Introduction to Platform Architecture in Products VW Golf 2 -Automotive Platforming Example:A Two-Level Optimization Approach 3 -Discussion
(3030254 bytes; application/pdf) - 23-jun-2010
This paper presents an approach to determine the proper number of levels required on independent product architectural attributes, given their ability to generate added revenue through more direct targeting to smaller segments, and given the added costs of doing so. This is done in as simple and readily implementable manner as
possible, making use only of conjoint data and cost estimates. From this, the order in which to consider added breakouts across the different attributes are prioritized. From this, for any minimum level of profit worth considering, a set of attribute levels to offer on each architectural attribute can be selected....
(63441 bytes; application/pdf) - 23-jun-2010
Agus, Sudjianto; Otto, Kevin
Methods to determine acceptable architecture for multiple platforms supporting multiple brands must represent both platform cost saving commonization as well as revenue enhancing brand distinctions. Functional architecting methods
determine modularization based upon functional concerns. Brand identity is additionally determined by sensory aesthetics.
We introduce three architecting rules to maintain brand identity in platforms. A dominant theme must be ensured on each product of a brand, and this must be transferred to each product's specifications and aesthetics. Elements critical to brand identity must be made common across all products in a brand. For any platform, brand specific elements must be maintained unique on...
(661191 bytes; application/pdf) - 23-jun-2010
Hölttä, Katja; Tang, Victor; Seering, Warren
A module is a structurally independent building block of a larger system with well-defined
interfaces.
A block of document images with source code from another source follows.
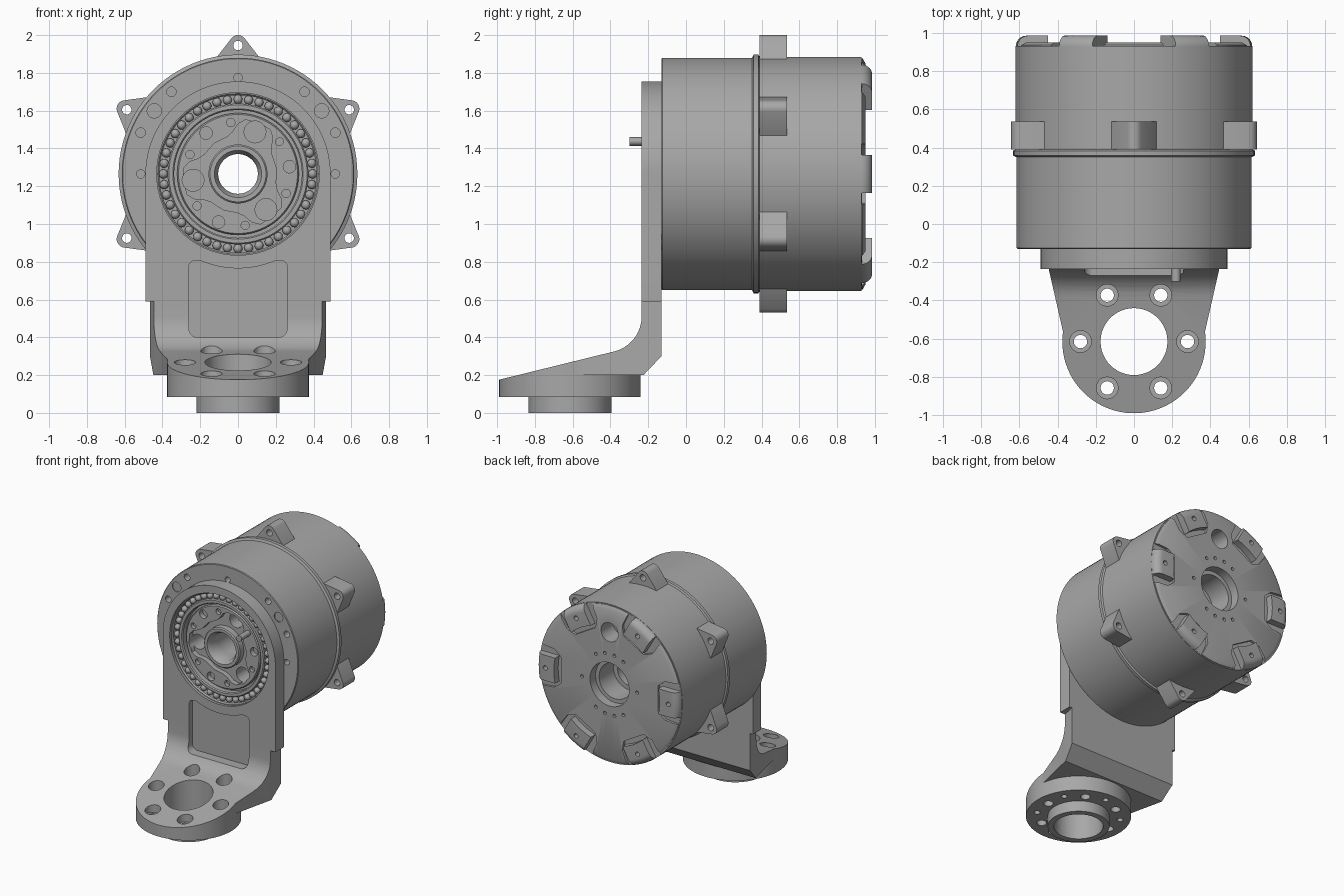
import bpy, bmesh, math
from math import sin, cos, radians

if "Cube" in bpy.data.objects:
    bpy.data.objects.remove(bpy.data.objects["Cube"], do_unlink=True)

metal = bpy.data.materials.new("machined_grey")
metal.use_nodes = True
GREY = (0.39, 0.39, 0.39, 1)
metal.diffuse_color = GREY
metal.node_tree.nodes["Principled BSDF"].inputs["Base Color"].default_value = GREY

AXIS = 1.265    # height of the motor axis
FOOT = -0.615   # y of the mounting disc centre
MAP = {"x": lambda u, v, t: (t, u, v), "y": lambda u, v, t: (u, t, v), "z": lambda u, v, t: (u, v, t)}


def make(name, bm):
    bmesh.ops.recalc_face_normals(bm, faces=bm.faces)
    mesh = bpy.data.meshes.new(name)
    bm.to_mesh(mesh)
    bm.free()
    mesh.materials.append(metal)
    obj = bpy.data.objects.new(name, mesh)
    bpy.context.collection.objects.link(obj)
    return obj


def arc(u, v, r, a=0, b=360, n=32):
    last = n if b - a == 360 else n - 1
    return [(u + r * cos(radians(a + (b - a) * i / last)),
             v + r * sin(radians(a + (b - a) * i / last))) for i in range(n)]


def polar(r, deg):
    return r * cos(radians(deg)), AXIS + r * sin(radians(deg))


def turn(points, deg):
    """Place (radial, sideways) points around the motor axis."""
    c, s = cos(radians(deg)), sin(radians(deg))
    return [(u * c - v * s, AXIS + u * s + v * c) for u, v in points]


def prisms(name, outlines, axis, a, b):
    bm = bmesh.new()
    for outline in outlines:
        lo = [bm.verts.new(MAP[axis](u, v, a)) for u, v in outline]
        hi = [bm.verts.new(MAP[axis](u, v, b)) for u, v in outline]
        bm.faces.new(lo)
        bm.faces.new(hi)
        for i in range(len(lo)):
            j = (i + 1) % len(lo)
            bm.faces.new((lo[i], lo[j], hi[j], hi[i]))
    return make(name, bm)


def revolve(name, profile, n=96):
    """Closed (radius, y) profile turned around the motor axis."""
    bm = bmesh.new()
    rings = [[bm.verts.new((r * cos(math.tau * i / n), y, AXIS + r * sin(math.tau * i / n)))
              for i in range(n)] for r, y in profile]
    for k, ring in enumerate(rings):
        nxt = rings[(k + 1) % len(rings)]
        for i in range(n):
            j = (i + 1) % n
            bm.faces.new((ring[i], ring[j], nxt[j], nxt[i]))
    return make(name, bm)


def boolean(targets, cutter, operation="DIFFERENCE"):
    for target in targets:
        mod = target.modifiers.new("bool", "BOOLEAN")
        mod.operation, mod.object, mod.solver = operation, cutter, "EXACT"
        bpy.context.view_layer.objects.active = target
        bpy.ops.object.modifier_apply(modifier=mod.name)
    bpy.data.objects.remove(cutter, do_unlink=True)


def drill(targets, spots, r, a, b, axis="y"):
    boolean(targets, prisms("drill", [arc(u, v, r, n=20) for u, v in spots], axis, a, b))


SIX = range(0, 360, 60)

# Bracket foot: side profile trimmed by the tapered plan outline
fillet = arc(-0.425, 0.51, 0.19, 0, -76, 10)
side = [(-0.13, 0.59), (-0.13, 0.3), (-0.225, 0.2), (FOOT, 0.2), (FOOT, 0.085),
        (-1, 0.085), (-1, 0.173)] + fillet[::-1] + [(-0.235, 0.59)]
foot = prisms("bracket_foot", [side], "x", -0.6, 0.6)
plan = [(0.468, -0.12), (0.445, -0.24)] + arc(0, FOOT, 0.375, 8, -188, 40) + [(-0.445, -0.24), (-0.468, -0.12)]
boolean([foot], prisms("plan", [plan], "z", -0.1, 0.8), "INTERSECT")

# Upright plate with rounded top
plate = prisms("bracket_plate", [[(-0.49, 0.59), (0.49, 0.59)] + arc(0, AXIS, 0.49, 0, 180, 48)], "y", -0.235, -0.13)
drill([plate], [(0, AXIS)], 0.1, -0.3, 0)
boolean([plate], prisms("opening", [arc(0, AXIS, 0.43, n=96)], "y", -0.3, 0))

# Front pocket with a curved upper edge
pocket = (arc(-0.215, 0.445, 0.045, 180, 270, 6) + arc(0.215, 0.445, 0.045, 270, 360, 6)
          + arc(0.23, 0.775, 0.03, 0, 100, 6) + arc(0, AXIS, 0.5, -66, -114, 16) + arc(-0.23, 0.775, 0.03, 80, 180, 6))
boolean([plate, foot], prisms("pocket", [pocket], "y", -0.6, -0.195))

# Mounting disc and spigot below the foot
disc = prisms("mounting_disc", [arc(0, FOOT, 0.375, -3, 183, 48)], "z", 0.085, 0.2)
spigot = prisms("mounting_spigot", [arc(0, FOOT, 0.22, n=64)], "z", 0, 0.09)
base = [foot, disc, spigot]
boolean(base, prisms("bore", [arc(0, FOOT, 0.175, n=48)], "z", -1, 1))
bolts = [(0.28 * cos(radians(a)), FOOT + 0.28 * sin(radians(a))) for a in SIX]
drill(base[:2], bolts, 0.035, -1, 1, "z")
drill(base[:2], bolts, 0.057, 0.16, 1, "z")
pins = [(0.3 * cos(radians(a + 30)), FOOT + 0.3 * sin(radians(a + 30))) for a in SIX]
drill(base[:2], pins, 0.022, 0, 0.12, "z")

# Motor housing with clamp ring and stepped bore
housing = revolve("motor_housing", [
    (0.105, -0.1), (0.4, -0.1), (0.4, -0.13), (0.61, -0.13), (0.615, -0.125), (0.615, 0.35), (0.632, 0.358),
    (0.632, 0.383), (0.62, 0.39), (0.62, 0.93), (0.17, 0.93), (0.17, 0.88), (0.14, 0.88),
    (0.14, 0.7), (0.105, 0.7)])
drill([housing], [polar(0.51, 90), polar(0.515, 0), polar(0.515, 180)], 0.022, -0.3, -0.05)
drill([housing], [polar(0.56, a) for a in (23, 51, 129, 157)], 0.025, -0.3, -0.05)
drill([housing], [polar(0.555, a) for a in (37, 143)], 0.038, -0.3, -0.122)

# Six bolt lugs around the clamp ring
ear = [(0.58, -0.13), (0.615, -0.115)] + arc(0.69, 0, 0.045, -55, 55, 10) + [(0.615, 0.115), (0.58, 0.13)]
lugs = prisms("bolt_lugs", [turn(ear, a + 30) for a in SIX], "y", 0.39, 0.535)
drill([lugs], [polar(0.68, a + 30) for a in SIX], 0.025, 0, 1)

# Rear cover: low plate relieved around six raised rounded pads
cover = revolve("rear_cover", [(0.17, 0.92), (0.612, 0.92), (0.612, 0.935), (0.585, 0.95), (0.17, 0.95)])
relief = [(0.42, -0.1), (0.48, -0.15), (0.7, -0.17), (0.7, 0.17), (0.48, 0.15), (0.42, 0.1)]
boolean([cover], prisms("relief", [turn(relief, a) for a in SIX], "y", 0.931, 1))
pads = revolve("rear_pads", [(0.46, 0.9), (0.618, 0.9)] + arc(0.563, 0.93, 0.055, 0, 90, 8) + [(0.46, 0.985)])
block = [(0.4, -0.1), (0.7, -0.1), (0.7, 0.1), (0.4, 0.1)]
boolean([pads], prisms("blocks", [turn(block, a) for a in SIX], "y", 0.85, 1.1), "INTERSECT")
drill([pads], [polar(0.535, a) for a in SIX], 0.018, 0.94, 1.1)
drill([cover, housing], [polar(0.41, 90)], 0.075, 0.8, 1.1)
drill([cover], [polar(0.24, a) for a in (0, 60, 80, 100, 120, 180, 240, 260, 280, 300)], 0.013, 0.925, 1.1)

# Bearing: outer race, inner race and balls
revolve("outer_race", [(0.417, -0.1), (0.417, -0.205), (0.425, -0.215), (0.431, -0.215), (0.431, -0.1)])
revolve("inner_race", [(0.338, -0.09), (0.338, -0.2), (0.345, -0.208), (0.366, -0.208), (0.373, -0.2), (0.373, -0.165),
                       (0.42, -0.165), (0.42, -0.09)])
bm = bmesh.new()
for i in range(44):
    ball = bmesh.ops.create_uvsphere(bm, u_segments=14, v_segments=8, radius=0.024)["verts"]
    x, z = polar(0.395, i * 360 / 44)
    bmesh.ops.translate(bm, verts=ball, vec=(x, -0.188, z))
make("bearing_balls", bm)

# Output face with a three-lobed pocket and its holes
face = revolve("output_face", [(0.15, -0.09), (0.15, -0.19), (0.315, -0.19), (0.322, -0.18), (0.322, -0.16),
                               (0.34, -0.16), (0.34, -0.09)])
lobes = [polar(r, 68 + k * 120 + d) for k in range(3)
         for r, d in ((0.205, -38), (0.225, -29), (0.265, -22), (0.29, -14), (0.29, 0), (0.29, 14), (0.265, 22),
                      (0.225, 29), (0.205, 38), (0.205, 60))]
boolean([face], prisms("lobes", [lobes], "y", -0.3, -0.15))
drill([face, housing], [polar(0.24, 68 + k * 120) for k in range(3)], 0.058, -0.3, 0)
drill([face], [polar(0.275, 8 + k * 120) for k in range(3)], 0.033, -0.3, -0.15)
drill([face], [polar(0.28, 38 + k * 60) for k in SIX[:1]] + [polar(0.275, a + d) for a in (38, 158, 278) for d in (0, 60)],
      0.022, -0.3, -0.16)

# Hollow centre hub
revolve("centre_hub", [(0.105, -0.09), (0.105, -0.17), (0.125, -0.205), (0.148, -0.205), (0.156, -0.197), (0.156, -0.09)])

for obj in bpy.context.scene.objects:
    obj.select_set(obj.type == "MESH")
    if obj.type == "MESH":
        bpy.context.view_layer.objects.active = obj
bpy.ops.object.shade_smooth_by_angle(angle=radians(32))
A module is fairly loosely connected to the rest of the system allowing an
independent development of the module as long as the interconnections at the interfaces are
well thought of. 
The advantages of modularity are possible economies of scale and scope and economies in
parts sourcing . Modularity also provides flexibility that enables product variations and
technology development without changes to the overall design . Same flexibility allows
also for independent development of modules, which is useful in concurrent design or
overlapped product development , collaborative projects, or when buying the...
(171266 bytes; application/pdf) - 23-jun-2010